"After a time, so far as I can remember, we drew round the fire and began as usual to praise men—how strong, how noble, how brilliant, how courageous, how beautiful they were—how we envied those who by hook or by crook managed to get attached to one for life—when Poll, who had said nothing, burst into tears. Poll, I must tell you, has always been queer. For one thing her father was a strange man. He left her a fortune in his will, but on condition that she read all the books in the London Library."
“Why,” she asked, “if men write such rubbish as this, should our mothers have wasted their youth in bringing them into the world?” 7 We were all silent; and, in the silence, poor Poll could be heard sobbing out, “Why, why did my father teach me to read?”
“Every one of us knows how to read. But no one, save Poll, has ever taken the trouble to do it. I, for one, have taken it for granted that it was a woman’s duty to spend her youth in bearing children. I venerated my mother for bearing ten; still more my grandmother for bearing fifteen; it was, I confess, my own ambition to bear twenty. We have gone on all these ages supposing that men were equally industrious, and that their works were of equal merit. While we have borne the children, they, we supposed, have borne the books and the pictures. We have populated the world. They have civilized it. But now that we can read, what prevents us from judging the results? Before we bring another child into the world we must swear that we will find out what the world is like.”...more

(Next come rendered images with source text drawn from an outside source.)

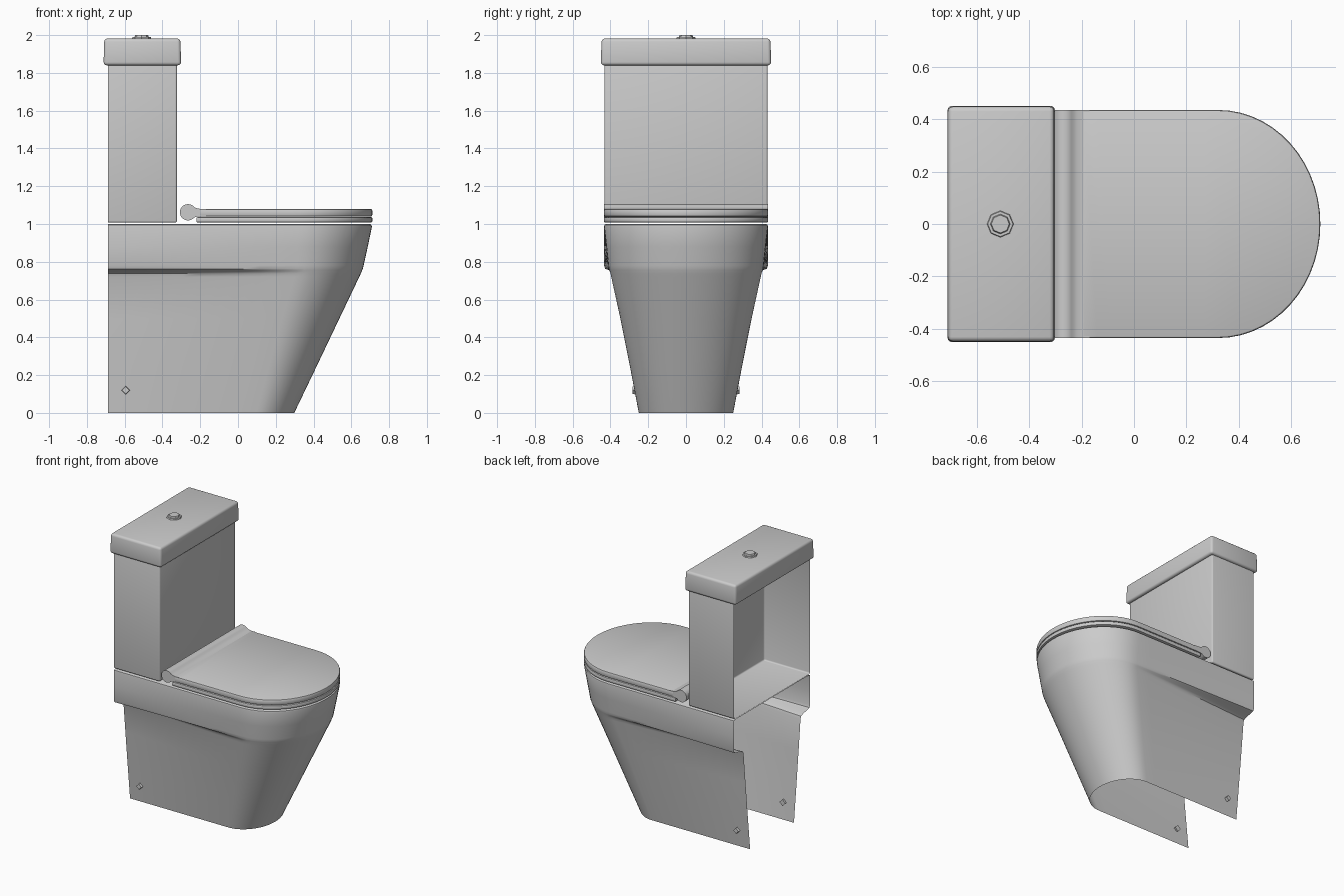
import bpy, bmesh
from math import sin, cos, pi, radians
from mathutils import Matrix

if "Cube" in bpy.data.objects:
    bpy.data.objects.remove(bpy.data.objects["Cube"])


def finish(name, bm, angle=35):
    bmesh.ops.recalc_face_normals(bm, faces=bm.faces)
    me = bpy.data.meshes.new(name)
    bm.to_mesh(me)
    bm.free()
    ob = bpy.data.objects.new(name, me)
    bpy.context.collection.objects.link(ob)
    bpy.ops.object.select_all(action='DESELECT')
    ob.select_set(True)
    bpy.context.view_layer.objects.active = ob
    bpy.ops.object.shade_smooth_by_angle(angle=radians(angle))
    return ob


def u_outline(back, w, front, a, flare=0.0, n_side=10, n_arc=28):
    """U-shaped plan outline: straight sides, rounded front; flare shifts the rear sideways."""
    cx = front - a
    pts = [(back + (cx - back) * i / n_side, -w) for i in range(n_side)]
    pts += [(cx + a * cos(t), w * sin(t))
            for t in (-pi / 2 + pi * i / n_arc for i in range(n_arc + 1))]
    pts += [(back + (cx - back) * i / n_side, w) for i in reversed(range(n_side))]
    out = []
    for x, y in pts:
        k = max(0.0, min(1.0, (0.35 - x) / 1.035))
        out.append((x, y * (1 + flare * k / w)))
    return out


def loft(name, sections, back, open_shell=False):
    """sections: (z, half width, front x, arc depth, rear flare, back inset)"""
    bm = bmesh.new()
    rings = [[bm.verts.new((x, y, z)) for x, y in u_outline(back + ins, w, f, a, fl)]
             for z, w, f, a, fl, ins in sections]
    n = len(rings[0])
    for r, s in zip(rings, rings[1:]):
        for j in range(n - 1 if open_shell else n):
            k = (j + 1) % n
            bm.faces.new((r[j], r[k], s[k], s[j]))
    bm.faces.new(rings[-1])
    if not open_shell:
        bm.faces.new(rings[0])
    return finish(name, bm)


def box(name, lo, hi, bevel, segs=3, open_back=False, taper=0.0):
    bm = bmesh.new()
    bmesh.ops.create_cube(bm, size=1)
    for v in bm.verts:
        top = v.co.z > 0
        v.co = [lo[i] + (v.co[i] + 0.5) * (hi[i] - lo[i]) for i in range(3)]
        if top and taper:
            v.co.y -= taper if v.co.y > 0 else -taper
            v.co.x -= taper if v.co.x > (lo[0] + hi[0]) / 2 else -taper
    if open_back:
        bm.faces.ensure_lookup_table()
        back = min(bm.faces, key=lambda f: f.calc_center_median().x)
        bmesh.ops.delete(bm, geom=[back], context='FACES_ONLY')
    edges = [e for e in bm.edges if len(e.link_faces) == 2]
    bmesh.ops.bevel(bm, geom=edges, offset=bevel, segments=segs, profile=0.5, affect='EDGES')
    return finish(name, bm)


def cone(name, loc, r1, r2, depth, sides, rot=None):
    bm = bmesh.new()
    m = Matrix.Translation(loc) @ (rot or Matrix.Identity(4))
    bmesh.ops.create_cone(bm, cap_ends=True, segments=sides, radius1=r1, radius2=r2,
                          depth=depth, matrix=m)
    return finish(name, bm)


# pedestal: open back and bottom; the skirt pulls in toward the rear below a shoulder
loft("pedestal", [
    (0.00, 0.250, 0.298, 0.20, 0.0, 0),
    (0.25, 0.302, 0.418, 0.25, -0.025, 0),
    (0.50, 0.353, 0.537, 0.30, -0.050, 0),
    (0.72, 0.399, 0.642, 0.34, -0.074, 0),
    (0.737, 0.402, 0.650, 0.342, -0.070, 0),
    (0.748, 0.405, 0.655, 0.345, -0.050, 0),
    (0.756, 0.407, 0.658, 0.347, 0.000, 0),
    (0.763, 0.409, 0.661, 0.348, 0.019, 0),
    (0.780, 0.411, 0.665, 0.35, 0.023, 0),
    (0.88, 0.422, 0.687, 0.37, 0.012, 0),
    (0.985, 0.434, 0.709, 0.39, 0.0, 0),
    (0.995, 0.432, 0.707, 0.39, 0.0, 0),
    (1.00, 0.424, 0.699, 0.382, 0.0, 0)], -0.687, open_shell=True)

# cistern, its lid and the flush button
box("cistern", (-0.687, -0.432, 1.007), (-0.323, 0.432, 1.85), 0.01, open_back=True)
box("cistern_lid", (-0.712, -0.451, 1.84), (-0.301, 0.451, 1.982), 0.017, taper=0.004)
cone("button_collar", (-0.51, 0, 1.984), 0.052, 0.048, 0.012, 8)
cone("button", (-0.51, 0, 1.992), 0.040, 0.034, 0.016, 8)


def slab(name, z0, z1, back, r):
    w, f, a = 0.435, 0.711, 0.39
    loft(name, [(z0, w - r, f - r, a - r, 0, r), (z0 + r * .3, w - r * .3, f - r * .3, a, 0, r * .3),
                (z0 + r, w, f, a, 0, 0), (z1 - r, w, f, a, 0, 0),
                (z1 - r * .3, w - r * .3, f - r * .3, a, 0, r * .3),
                (z1, w - r, f - r, a - r, 0, r)], back)


# seat and seat cover
slab("seat", 1.008, 1.036, -0.22, 0.006)
slab("seat_cover", 1.039, 1.080, -0.20, 0.008)

# hinge barrel flowing into the cover, extruded across the width
prof = [(-0.265 + 0.043 * cos(t), 1.062 + 0.043 * sin(t))
        for t in (radians(40 + 280 * i / 20) for i in range(21))]
prof += [(-0.217, 1.039), (-0.195, 1.041), (-0.17, 1.041),
         (-0.17, 1.0795), (-0.195, 1.0795), (-0.217, 1.083)]
bm = bmesh.new()
face = bm.faces.new([bm.verts.new((x, -0.434, z)) for x, z in prof])
ext = bmesh.ops.extrude_face_region(bm, geom=[face], use_keep_orig=True)
for v in ext["geom"]:
    if isinstance(v, bmesh.types.BMVert):
        v.co.y = 0.434
finish("hinge", bm)

# four-sided floor fixing caps on both sides
for side, s in (("right", -1), ("left", 1)):
    cone("fixing_cap_" + side, (-0.595, s * 0.266, 0.12), 0.024, 0.020, 0.032, 4,
         Matrix.Rotation(-s * pi / 2, 4, 'X'))
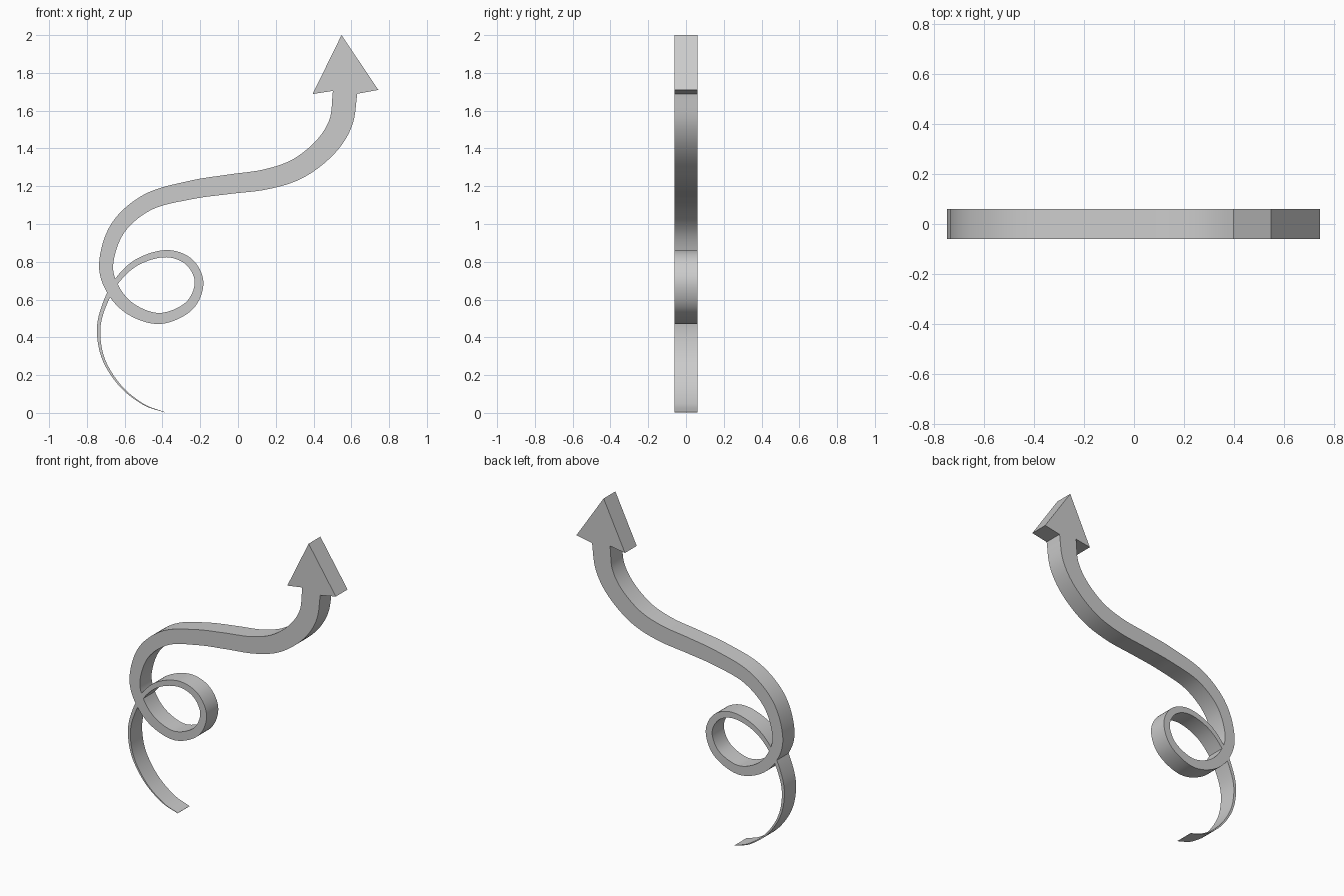
import bpy, bmesh
from mathutils import Vector

if "Cube" in bpy.data.objects:
    bpy.data.objects.remove(bpy.data.objects["Cube"])

HALF_DEPTH = 0.06
STEPS = 8

# Centre line of the ribbon: x, z, width
PATH = [
    (-0.39, 0.004, 0.002), (-0.50, 0.045, 0.006), (-0.62, 0.14, 0.010),
    (-0.71, 0.28, 0.014), (-0.738, 0.43, 0.018), (-0.712, 0.56, 0.022),
    (-0.64, 0.70, 0.028), (-0.53, 0.80, 0.033), (-0.38, 0.843, 0.038),
    (-0.26, 0.80, 0.043), (-0.206, 0.69, 0.046), (-0.26, 0.565, 0.052),
    (-0.41, 0.50, 0.058), (-0.56, 0.545, 0.064), (-0.66, 0.65, 0.070),
    (-0.698, 0.79, 0.075), (-0.635, 0.98, 0.083), (-0.475, 1.117, 0.090),
    (-0.25, 1.18, 0.098), (-0.05, 1.21, 0.103), (0.15, 1.237, 0.107),
    (0.32, 1.295, 0.112), (0.465, 1.41, 0.118), (0.545, 1.54, 0.124),
    (0.567, 1.697, 0.130),
]
SPLIT = 10  # right-hand side of the loop

# Arrow head corners, right to left
HEAD = [(0.743, 1.71), (0.548, 2.0), (0.395, 1.688)]


def sample_path():
    """Smooth Catmull-Rom samples of the centre line."""
    p = [Vector(v) for v in PATH]
    p = [2 * p[0] - p[1]] + p + [2 * p[-1] - p[-2]]
    out = []
    for i in range(1, len(p) - 2):
        a, b, c, d = p[i - 1:i + 3]
        for s in range(STEPS):
            t = s / STEPS
            out.append(0.5 * (2 * b + (c - a) * t + (2 * a - 5 * b + 4 * c - d) * t**2
                              + (3 * b - a - 3 * c + d) * t**3))
    out.append(p[-2])
    return out


def ribbon_edges(pts):
    """Left and right edge points on both sides of the centre line."""
    left, right = [], []
    for i, q in enumerate(pts):
        d = pts[min(i + 1, len(pts) - 1)] - pts[max(i - 1, 0)]
        n = Vector((-d.y, d.x)).normalized() * q.z / 2
        left.append((q.x + n.x, q.y + n.y))
        right.append((q.x - n.x, q.y - n.y))
    return left, right


def extrude_outline(name, outline):
    bm = bmesh.new()
    face = bm.faces.new([bm.verts.new((x, -HALF_DEPTH, z)) for x, z in outline])
    ext = bmesh.ops.extrude_face_region(bm, geom=[face], use_keep_orig=True)
    moved = [g for g in ext["geom"] if isinstance(g, bmesh.types.BMVert)]
    bmesh.ops.translate(bm, verts=moved, vec=(0, 2 * HALF_DEPTH, 0))
    bmesh.ops.recalc_face_normals(bm, faces=bm.faces)
    mesh = bpy.data.meshes.new(name)
    bm.to_mesh(mesh)
    bm.free()
    obj = bpy.data.objects.new(name, mesh)
    bpy.context.collection.objects.link(obj)
    return obj


left, right = ribbon_edges(sample_path())
k = SPLIT * STEPS

# Thick half of the ribbon with the arrow head
arrow = extrude_outline("curled_arrow", right[k:] + HEAD + left[k:][::-1])

# Thin tail and first half of the loop
tail = extrude_outline("tail", right[:k + 1] + left[:k + 1][::-1])

# Fuse where the ribbon crosses itself
bpy.context.view_layer.objects.active = arrow
arrow.select_set(True)
mod = arrow.modifiers.new("fuse", "BOOLEAN")
mod.operation = "UNION"
mod.solver = "EXACT"
mod.object = tail
bpy.ops.object.modifier_apply(modifier=mod.name)
bpy.data.objects.remove(tail)
bpy.ops.object.shade_smooth_by_angle(angle=0.5)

This is a great dark comedy. Critical of upper class and ultimately a feminist book. Didnt receive very good reviews but i liked it. Lord IllingworthThis is a great dark comedy. Critical of upper class and ultimately a feminist book. Didnt receive very good reviews but i liked it. Lord Illingworth made me laugh a lot so i saved some of my favourite lines.
LORD ILLINGWORTH. One should never take sides in anything, Mr. Kelvil. Taking sides is the beginning of sincerity, and earnestness follows shortly afterwards, and the human being becomes a bore. However, the House of Commons really does very little harm. You can't make people good by Act of Parliament, - that is something.
" Discontent is the first step in the progress of a man or a nation."
LORD ILLINGWORTH. Don't be afraid, Gerald. Remember that you've got on your side the most wonderful thing in the world - youth! There is nothing like youth. The middle-aged are mortgaged to Life. The old are in life's lumber-room. But youth is the Lord of Life. Youth has a kingdom waiting for it. Every one is born a king, and most people die in exile, like most kings. To win back my youth, Gerald, there is nothing I wouldn't do - except take exercise, get up early, or be a useful member of the community.
LORD ILLINGWORTH. To be in it is merely a bore. But to be out of it simply a tragedy. Society is a necessary thing. No man has any real success in this world unless he has got women to back him, and women rule society. If you have not got women on your side you are quite over. You might just as well be a barrister, or a stockbroker, or a journalist at once.
LORD ILLINGWORTH. The history of women is the history of the worst form of tyranny the world has ever known. The tyranny of the weak over the strong. It is the only tyranny that lasts.
also, very dramatic, arbuthnot
MRS. ARBUTHNOT. For me the world is shrivelled to a palm's breadth, and where I walk there are thorns....more
I got this book for my kindle, it was really cheap and i didnt even read the back cause i didnt have time but then read it on the plane and was absorbI got this book for my kindle, it was really cheap and i didnt even read the back cause i didnt have time but then read it on the plane and was absorbed almost straight away. It was great, and i learned a lot about Spain, the war, concentration camps and the suffering of the people. I felt connected to some of the characters, and really enjoyed how it maintained suspense throughout. it wasn't at all heavy the way other historical novels can be and i was sad when it finished. ...more